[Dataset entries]
##########

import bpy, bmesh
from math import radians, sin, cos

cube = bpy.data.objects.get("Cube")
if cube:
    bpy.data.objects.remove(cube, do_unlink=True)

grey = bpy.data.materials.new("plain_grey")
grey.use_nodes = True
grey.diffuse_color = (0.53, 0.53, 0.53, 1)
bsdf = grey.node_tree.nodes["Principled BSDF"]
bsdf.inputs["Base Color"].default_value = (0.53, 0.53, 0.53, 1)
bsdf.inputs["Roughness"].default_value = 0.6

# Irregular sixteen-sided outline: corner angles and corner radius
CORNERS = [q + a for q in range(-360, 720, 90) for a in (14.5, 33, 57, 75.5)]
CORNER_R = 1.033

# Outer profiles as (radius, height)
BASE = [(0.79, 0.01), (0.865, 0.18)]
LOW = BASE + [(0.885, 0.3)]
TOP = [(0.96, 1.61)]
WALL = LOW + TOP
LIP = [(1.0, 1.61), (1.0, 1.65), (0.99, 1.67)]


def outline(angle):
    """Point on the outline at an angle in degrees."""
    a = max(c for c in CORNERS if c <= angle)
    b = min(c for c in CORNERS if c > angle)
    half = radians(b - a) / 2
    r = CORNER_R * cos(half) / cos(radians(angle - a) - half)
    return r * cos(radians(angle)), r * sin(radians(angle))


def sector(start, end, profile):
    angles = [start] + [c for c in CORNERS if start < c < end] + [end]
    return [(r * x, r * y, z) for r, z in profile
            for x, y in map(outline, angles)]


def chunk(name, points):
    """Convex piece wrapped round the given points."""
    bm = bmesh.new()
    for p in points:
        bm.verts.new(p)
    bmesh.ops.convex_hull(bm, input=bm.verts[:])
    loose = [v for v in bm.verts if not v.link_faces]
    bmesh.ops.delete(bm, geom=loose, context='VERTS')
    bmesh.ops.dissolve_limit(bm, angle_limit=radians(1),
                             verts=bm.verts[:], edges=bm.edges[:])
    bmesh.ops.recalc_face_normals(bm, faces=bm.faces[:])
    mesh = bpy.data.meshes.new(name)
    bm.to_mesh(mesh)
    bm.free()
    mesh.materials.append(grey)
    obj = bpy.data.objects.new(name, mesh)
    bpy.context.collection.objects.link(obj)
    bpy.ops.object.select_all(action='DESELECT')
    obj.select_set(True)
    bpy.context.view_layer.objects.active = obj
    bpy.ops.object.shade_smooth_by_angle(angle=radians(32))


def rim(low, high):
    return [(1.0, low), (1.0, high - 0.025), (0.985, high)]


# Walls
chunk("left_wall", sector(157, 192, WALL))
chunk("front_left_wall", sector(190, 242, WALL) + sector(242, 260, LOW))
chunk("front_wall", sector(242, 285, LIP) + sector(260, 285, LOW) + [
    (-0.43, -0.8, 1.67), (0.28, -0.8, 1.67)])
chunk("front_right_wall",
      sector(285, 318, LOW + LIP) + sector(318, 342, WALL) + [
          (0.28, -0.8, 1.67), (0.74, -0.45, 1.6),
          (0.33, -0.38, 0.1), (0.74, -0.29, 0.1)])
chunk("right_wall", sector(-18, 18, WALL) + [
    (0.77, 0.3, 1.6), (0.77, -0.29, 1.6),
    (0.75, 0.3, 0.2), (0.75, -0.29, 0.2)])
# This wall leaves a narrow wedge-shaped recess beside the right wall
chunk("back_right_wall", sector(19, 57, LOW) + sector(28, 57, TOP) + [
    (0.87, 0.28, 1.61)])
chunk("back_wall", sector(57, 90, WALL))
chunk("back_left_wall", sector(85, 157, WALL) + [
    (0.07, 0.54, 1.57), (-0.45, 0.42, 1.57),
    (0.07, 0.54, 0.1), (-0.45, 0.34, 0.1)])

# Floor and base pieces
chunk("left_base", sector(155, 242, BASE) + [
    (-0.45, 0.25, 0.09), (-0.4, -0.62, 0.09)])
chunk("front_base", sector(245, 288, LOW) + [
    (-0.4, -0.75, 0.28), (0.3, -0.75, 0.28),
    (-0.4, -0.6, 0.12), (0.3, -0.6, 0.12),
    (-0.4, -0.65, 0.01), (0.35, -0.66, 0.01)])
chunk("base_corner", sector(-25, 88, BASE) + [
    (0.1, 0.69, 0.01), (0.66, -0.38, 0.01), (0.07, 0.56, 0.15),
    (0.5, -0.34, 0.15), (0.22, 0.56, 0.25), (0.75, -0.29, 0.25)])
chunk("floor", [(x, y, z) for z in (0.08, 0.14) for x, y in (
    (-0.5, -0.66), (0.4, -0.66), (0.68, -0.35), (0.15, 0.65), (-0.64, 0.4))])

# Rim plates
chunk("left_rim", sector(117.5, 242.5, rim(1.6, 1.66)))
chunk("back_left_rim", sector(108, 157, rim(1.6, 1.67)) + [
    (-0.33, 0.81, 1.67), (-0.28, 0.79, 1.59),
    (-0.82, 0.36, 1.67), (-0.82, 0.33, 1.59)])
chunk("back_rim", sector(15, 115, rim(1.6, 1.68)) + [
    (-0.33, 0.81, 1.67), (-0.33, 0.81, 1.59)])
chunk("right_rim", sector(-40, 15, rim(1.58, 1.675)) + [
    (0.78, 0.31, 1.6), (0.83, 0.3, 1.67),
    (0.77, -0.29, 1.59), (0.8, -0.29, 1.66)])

##########

All of the data above needs to be retyped exactly, with each line as it stands.

Written response →
import bpy, bmesh
from math import radians, sin, cos

cube = bpy.data.objects.get("Cube")
if cube:
    bpy.data.objects.remove(cube, do_unlink=True)

grey = bpy.data.materials.new("plain_grey")
grey.use_nodes = True
grey.diffuse_color = (0.53, 0.53, 0.53, 1)
bsdf = grey.node_tree.nodes["Principled BSDF"]
bsdf.inputs["Base Color"].default_value = (0.53, 0.53, 0.53, 1)
bsdf.inputs["Roughness"].default_value = 0.6

# Irregular sixteen-sided outline: corner angles and corner radius
CORNERS = [q + a for q in range(-360, 720, 90) for a in (14.5, 33, 57, 75.5)]
CORNER_R = 1.033

# Outer profiles as (radius, height)
BASE = [(0.79, 0.01), (0.865, 0.18)]
LOW = BASE + [(0.885, 0.3)]
TOP = [(0.96, 1.61)]
WALL = LOW + TOP
LIP = [(1.0, 1.61), (1.0, 1.65), (0.99, 1.67)]


def outline(angle):
    """Point on the outline at an angle in degrees."""
    a = max(c for c in CORNERS if c <= angle)
    b = min(c for c in CORNERS if c > angle)
    half = radians(b - a) / 2
    r = CORNER_R * cos(half) / cos(radians(angle - a) - half)
    return r * cos(radians(angle)), r * sin(radians(angle))


def sector(start, end, profile):
    angles = [start] + [c for c in CORNERS if start < c < end] + [end]
    return [(r * x, r * y, z) for r, z in profile
            for x, y in map(outline, angles)]


def chunk(name, points):
    """Convex piece wrapped round the given points."""
    bm = bmesh.new()
    for p in points:
        bm.verts.new(p)
    bmesh.ops.convex_hull(bm, input=bm.verts[:])
    loose = [v for v in bm.verts if not v.link_faces]
    bmesh.ops.delete(bm, geom=loose, context='VERTS')
    bmesh.ops.dissolve_limit(bm, angle_limit=radians(1),
                             verts=bm.verts[:], edges=bm.edges[:])
    bmesh.ops.recalc_face_normals(bm, faces=bm.faces[:])
    mesh = bpy.data.meshes.new(name)
    bm.to_mesh(mesh)
    bm.free()
    mesh.materials.append(grey)
    obj = bpy.data.objects.new(name, mesh)
    bpy.context.collection.objects.link(obj)
    bpy.ops.object.select_all(action='DESELECT')
    obj.select_set(True)
    bpy.context.view_layer.objects.active = obj
    bpy.ops.object.shade_smooth_by_angle(angle=radians(32))


def rim(low, high):
    return [(1.0, low), (1.0, high - 0.025), (0.985, high)]


# Walls
chunk("left_wall", sector(157, 192, WALL))
chunk("front_left_wall", sector(190, 242, WALL) + sector(242, 260, LOW))
chunk("front_wall", sector(242, 285, LIP) + sector(260, 285, LOW) + [
    (-0.43, -0.8, 1.67), (0.28, -0.8, 1.67)])
chunk("front_right_wall",
      sector(285, 318, LOW + LIP) + sector(318, 342, WALL) + [
          (0.28, -0.8, 1.67), (0.74, -0.45, 1.6),
          (0.33, -0.38, 0.1), (0.74, -0.29, 0.1)])
chunk("right_wall", sector(-18, 18, WALL) + [
    (0.77, 0.3, 1.6), (0.77, -0.29, 1.6),
    (0.75, 0.3, 0.2), (0.75, -0.29, 0.2)])
# This wall leaves a narrow wedge-shaped recess beside the right wall
chunk("back_right_wall", sector(19, 57, LOW) + sector(28, 57, TOP) + [
    (0.87, 0.28, 1.61)])
chunk("back_wall", sector(57, 90, WALL))
chunk("back_left_wall", sector(85, 157, WALL) + [
    (0.07, 0.54, 1.57), (-0.45, 0.42, 1.57),
    (0.07, 0.54, 0.1), (-0.45, 0.34, 0.1)])

# Floor and base pieces
chunk("left_base", sector(155, 242, BASE) + [
    (-0.45, 0.25, 0.09), (-0.4, -0.62, 0.09)])
chunk("front_base", sector(245, 288, LOW) + [
    (-0.4, -0.75, 0.28), (0.3, -0.75, 0.28),
    (-0.4, -0.6, 0.12), (0.3, -0.6, 0.12),
    (-0.4, -0.65, 0.01), (0.35, -0.66, 0.01)])
chunk("base_corner", sector(-25, 88, BASE) + [
    (0.1, 0.69, 0.01), (0.66, -0.38, 0.01), (0.07, 0.56, 0.15),
    (0.5, -0.34, 0.15), (0.22, 0.56, 0.25), (0.75, -0.29, 0.25)])
chunk("floor", [(x, y, z) for z in (0.08, 0.14) for x, y in (
    (-0.5, -0.66), (0.4, -0.66), (0.68, -0.35), (0.15, 0.65), (-0.64, 0.4))])

# Rim plates
chunk("left_rim", sector(117.5, 242.5, rim(1.6, 1.66)))
chunk("back_left_rim", sector(108, 157, rim(1.6, 1.67)) + [
    (-0.33, 0.81, 1.67), (-0.28, 0.79, 1.59),
    (-0.82, 0.36, 1.67), (-0.82, 0.33, 1.59)])
chunk("back_rim", sector(15, 115, rim(1.6, 1.68)) + [
    (-0.33, 0.81, 1.67), (-0.33, 0.81, 1.59)])
chunk("right_rim", sector(-40, 15, rim(1.58, 1.675)) + [
    (0.78, 0.31, 1.6), (0.83, 0.3, 1.67),
    (0.77, -0.29, 1.59), (0.8, -0.29, 1.66)])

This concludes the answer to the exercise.